Lexington Center Corp. will continue to pay the Rupp Arena project manager for at least the next six months even though the $350 million renovation of the arena and attached convention center has been suspended indefinitely.
Frank Butler, who has a contract with the center until December 2015, will wrap up existing contracts for the design phase of the project and will explore development options for the High Street parking lot behind the arena and convention center.
Brent Rice, chairman of the Lexington Center Corp. board, told board members during Thursday's meeting that Butler's contract will be reviewed in six months.
"I am in the process of wrapping up everything in terms of the contracts," Butler told the board Thursday.
He also said that although development of the High Street lot was not part of the $350 million renovation of Rupp Arena and attached convention center, there is interest from private developers to develop the site.
A lot of time and money was spent exploring a tax increment financing district to help pay for the Rupp project. Tax increment financing uses taxes generated by the project to help pay for bonds.
Tax increment financing was not included in the final financial plan, but it was worth exploring, Rice said.
Butler, who was being paid out of $5.5 million set aside for the design phase of the Rupp project, will now be paid by Lexington Center Corp., center president and CEO Bill Owen said after Thursday's meeting.
Vice Mayor Linda Gorton, a member of the Lexington Center board, asked that Butler's job duties and tasks in the coming six months be provided to her in writing. Gorton also suggested that Butler come up with an alternate renovation plan that focuses on the convention center and the High Street lot.
Rice dismissed that idea.
"We think it's the right plan; it just needs to be the right time," Rice said. The original plans included an expansion and renovation of Rupp Arena and moving the convention center to the west of the current complex.
Mayor Jim Gray announced in June that he was suspending the project after the city and the University of Kentucky, Rupp's marquee tenant, could not come to an agreement on the scope of the project.
Butler's contract, which began Sept. 1, 2012, does not expire until Dec. 31, 2015. Butler receives $200,000 a year plus other benefits, including a $250,000 life insurance policy, according to documents obtained by the Herald-Leader through an Open Records Act request.
The contract does not have a provision that would allow the Lexington Center Corp. to terminate Butler if the project falls apart.
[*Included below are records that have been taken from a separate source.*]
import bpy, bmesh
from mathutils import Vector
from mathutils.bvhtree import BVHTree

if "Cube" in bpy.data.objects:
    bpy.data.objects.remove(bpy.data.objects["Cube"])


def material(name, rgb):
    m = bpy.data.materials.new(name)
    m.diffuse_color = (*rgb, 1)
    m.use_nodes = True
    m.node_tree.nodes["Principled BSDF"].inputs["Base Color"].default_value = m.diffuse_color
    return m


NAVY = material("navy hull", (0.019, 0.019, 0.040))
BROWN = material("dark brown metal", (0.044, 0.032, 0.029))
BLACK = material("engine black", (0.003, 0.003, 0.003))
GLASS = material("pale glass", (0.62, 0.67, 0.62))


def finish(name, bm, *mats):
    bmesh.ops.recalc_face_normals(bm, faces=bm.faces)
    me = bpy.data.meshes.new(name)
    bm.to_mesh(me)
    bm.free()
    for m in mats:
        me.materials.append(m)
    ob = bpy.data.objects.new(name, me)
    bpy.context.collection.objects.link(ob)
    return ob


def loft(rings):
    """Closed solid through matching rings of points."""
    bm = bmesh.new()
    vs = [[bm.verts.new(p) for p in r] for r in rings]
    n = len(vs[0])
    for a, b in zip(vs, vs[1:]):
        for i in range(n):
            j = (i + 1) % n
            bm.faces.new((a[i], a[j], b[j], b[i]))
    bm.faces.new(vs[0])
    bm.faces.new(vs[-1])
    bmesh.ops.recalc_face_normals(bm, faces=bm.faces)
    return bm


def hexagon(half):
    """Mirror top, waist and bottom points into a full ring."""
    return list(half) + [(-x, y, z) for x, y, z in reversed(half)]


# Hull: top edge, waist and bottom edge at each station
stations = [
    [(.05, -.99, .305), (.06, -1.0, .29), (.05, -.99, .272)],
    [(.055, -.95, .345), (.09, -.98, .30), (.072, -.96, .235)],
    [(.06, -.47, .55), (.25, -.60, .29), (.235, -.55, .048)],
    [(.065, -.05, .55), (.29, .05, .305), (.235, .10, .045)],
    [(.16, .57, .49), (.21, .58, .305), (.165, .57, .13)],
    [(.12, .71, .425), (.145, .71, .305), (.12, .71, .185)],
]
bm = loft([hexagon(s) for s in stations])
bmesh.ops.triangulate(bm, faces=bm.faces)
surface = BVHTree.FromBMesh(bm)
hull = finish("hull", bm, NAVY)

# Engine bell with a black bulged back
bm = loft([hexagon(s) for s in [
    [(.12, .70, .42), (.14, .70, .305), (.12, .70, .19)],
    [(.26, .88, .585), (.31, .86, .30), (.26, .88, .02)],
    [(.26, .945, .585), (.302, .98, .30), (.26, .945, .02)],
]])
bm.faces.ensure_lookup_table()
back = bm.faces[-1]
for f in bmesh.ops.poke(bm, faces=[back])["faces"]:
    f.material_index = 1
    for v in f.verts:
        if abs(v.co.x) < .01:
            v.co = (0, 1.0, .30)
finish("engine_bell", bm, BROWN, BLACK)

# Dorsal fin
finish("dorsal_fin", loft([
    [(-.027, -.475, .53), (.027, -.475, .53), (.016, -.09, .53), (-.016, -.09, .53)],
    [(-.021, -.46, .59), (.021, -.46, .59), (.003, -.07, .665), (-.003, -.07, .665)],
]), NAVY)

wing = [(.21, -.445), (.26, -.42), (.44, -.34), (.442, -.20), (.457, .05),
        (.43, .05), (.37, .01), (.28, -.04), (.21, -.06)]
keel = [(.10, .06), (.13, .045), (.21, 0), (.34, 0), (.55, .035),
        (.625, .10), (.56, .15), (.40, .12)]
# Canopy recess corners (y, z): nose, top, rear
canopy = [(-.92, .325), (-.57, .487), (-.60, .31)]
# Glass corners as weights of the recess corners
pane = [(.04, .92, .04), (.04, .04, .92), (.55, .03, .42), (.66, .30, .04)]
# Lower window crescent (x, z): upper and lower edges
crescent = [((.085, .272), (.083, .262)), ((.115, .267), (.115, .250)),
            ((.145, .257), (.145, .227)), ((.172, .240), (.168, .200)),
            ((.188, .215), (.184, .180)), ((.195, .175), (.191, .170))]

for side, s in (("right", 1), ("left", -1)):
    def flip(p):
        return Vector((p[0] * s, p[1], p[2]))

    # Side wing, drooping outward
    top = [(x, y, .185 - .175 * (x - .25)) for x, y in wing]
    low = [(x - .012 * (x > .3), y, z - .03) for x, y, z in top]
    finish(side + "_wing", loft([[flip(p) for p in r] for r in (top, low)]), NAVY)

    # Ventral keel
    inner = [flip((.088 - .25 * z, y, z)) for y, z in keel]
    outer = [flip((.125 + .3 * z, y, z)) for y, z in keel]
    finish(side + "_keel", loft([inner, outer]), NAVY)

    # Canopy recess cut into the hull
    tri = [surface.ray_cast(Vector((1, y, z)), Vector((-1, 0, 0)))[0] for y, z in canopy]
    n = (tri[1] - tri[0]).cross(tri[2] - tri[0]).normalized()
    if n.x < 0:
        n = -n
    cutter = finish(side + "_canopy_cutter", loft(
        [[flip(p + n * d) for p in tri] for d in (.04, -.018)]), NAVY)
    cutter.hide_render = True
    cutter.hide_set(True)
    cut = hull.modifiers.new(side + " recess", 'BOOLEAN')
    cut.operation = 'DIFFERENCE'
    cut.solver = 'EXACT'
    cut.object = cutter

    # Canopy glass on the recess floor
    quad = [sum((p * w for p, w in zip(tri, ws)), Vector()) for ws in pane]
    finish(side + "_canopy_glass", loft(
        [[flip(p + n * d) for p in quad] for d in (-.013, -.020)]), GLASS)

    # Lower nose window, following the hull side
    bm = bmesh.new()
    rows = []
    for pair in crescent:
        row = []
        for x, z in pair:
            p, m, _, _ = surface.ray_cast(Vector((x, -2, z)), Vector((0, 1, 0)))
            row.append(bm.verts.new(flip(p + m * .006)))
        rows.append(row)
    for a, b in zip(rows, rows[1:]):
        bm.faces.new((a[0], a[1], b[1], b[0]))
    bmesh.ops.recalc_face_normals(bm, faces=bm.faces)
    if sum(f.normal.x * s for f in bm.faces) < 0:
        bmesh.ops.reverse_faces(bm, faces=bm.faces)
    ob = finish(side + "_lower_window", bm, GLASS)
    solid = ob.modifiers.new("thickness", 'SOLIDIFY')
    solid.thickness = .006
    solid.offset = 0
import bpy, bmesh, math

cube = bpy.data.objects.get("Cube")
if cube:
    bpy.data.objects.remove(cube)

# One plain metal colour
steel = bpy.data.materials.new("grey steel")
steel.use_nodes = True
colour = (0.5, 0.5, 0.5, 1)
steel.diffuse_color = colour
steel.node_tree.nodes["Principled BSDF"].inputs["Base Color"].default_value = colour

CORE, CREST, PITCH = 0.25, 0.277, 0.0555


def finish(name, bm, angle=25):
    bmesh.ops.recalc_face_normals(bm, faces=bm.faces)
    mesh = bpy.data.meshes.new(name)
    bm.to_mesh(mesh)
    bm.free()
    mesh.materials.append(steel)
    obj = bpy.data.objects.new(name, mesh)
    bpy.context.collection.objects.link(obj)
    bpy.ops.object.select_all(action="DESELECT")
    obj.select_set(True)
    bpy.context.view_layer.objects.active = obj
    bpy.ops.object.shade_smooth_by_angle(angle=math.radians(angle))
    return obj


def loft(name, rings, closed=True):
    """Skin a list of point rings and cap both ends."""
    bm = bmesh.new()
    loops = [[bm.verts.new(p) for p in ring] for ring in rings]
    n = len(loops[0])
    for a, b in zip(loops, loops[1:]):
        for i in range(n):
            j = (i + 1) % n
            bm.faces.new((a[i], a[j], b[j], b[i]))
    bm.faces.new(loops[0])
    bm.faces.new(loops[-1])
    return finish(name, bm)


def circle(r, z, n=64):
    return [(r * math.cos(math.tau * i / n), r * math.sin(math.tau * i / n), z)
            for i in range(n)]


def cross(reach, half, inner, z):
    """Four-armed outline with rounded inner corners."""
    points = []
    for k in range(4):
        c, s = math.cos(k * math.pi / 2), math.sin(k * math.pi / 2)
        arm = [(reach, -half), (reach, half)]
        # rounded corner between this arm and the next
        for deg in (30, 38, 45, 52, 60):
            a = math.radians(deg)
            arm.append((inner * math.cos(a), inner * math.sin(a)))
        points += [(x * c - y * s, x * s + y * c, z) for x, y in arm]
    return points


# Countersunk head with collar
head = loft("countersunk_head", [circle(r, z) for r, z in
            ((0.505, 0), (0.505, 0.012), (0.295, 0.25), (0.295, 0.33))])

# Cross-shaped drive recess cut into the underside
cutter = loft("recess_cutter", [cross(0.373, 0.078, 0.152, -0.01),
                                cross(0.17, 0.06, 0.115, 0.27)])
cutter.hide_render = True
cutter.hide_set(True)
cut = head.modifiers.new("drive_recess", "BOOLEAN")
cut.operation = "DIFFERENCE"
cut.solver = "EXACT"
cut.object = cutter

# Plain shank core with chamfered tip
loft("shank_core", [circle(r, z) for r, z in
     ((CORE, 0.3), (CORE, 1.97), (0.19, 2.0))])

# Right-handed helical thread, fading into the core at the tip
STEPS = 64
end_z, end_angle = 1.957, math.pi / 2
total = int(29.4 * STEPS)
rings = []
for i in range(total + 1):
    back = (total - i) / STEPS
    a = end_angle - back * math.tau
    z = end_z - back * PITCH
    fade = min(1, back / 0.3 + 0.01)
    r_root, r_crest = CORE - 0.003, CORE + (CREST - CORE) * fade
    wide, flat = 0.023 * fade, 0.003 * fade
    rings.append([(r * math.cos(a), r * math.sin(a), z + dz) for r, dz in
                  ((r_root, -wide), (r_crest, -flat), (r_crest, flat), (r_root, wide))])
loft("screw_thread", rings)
Of the $5.5 million set aside for the design phase of the project, a little more than $4.8 million has been spent. About $52,000 remains in Lexington Center accounts earmarked for the Rupp Arena project.
There are at least two invoices that total more than $40,000 for geotechnical services that will drain the remaining money left for the project, Butler said.
The money for the project comes from a combination of funding from the state, the city, Lexington Center Corp., and the Convention and Visitors Bureau.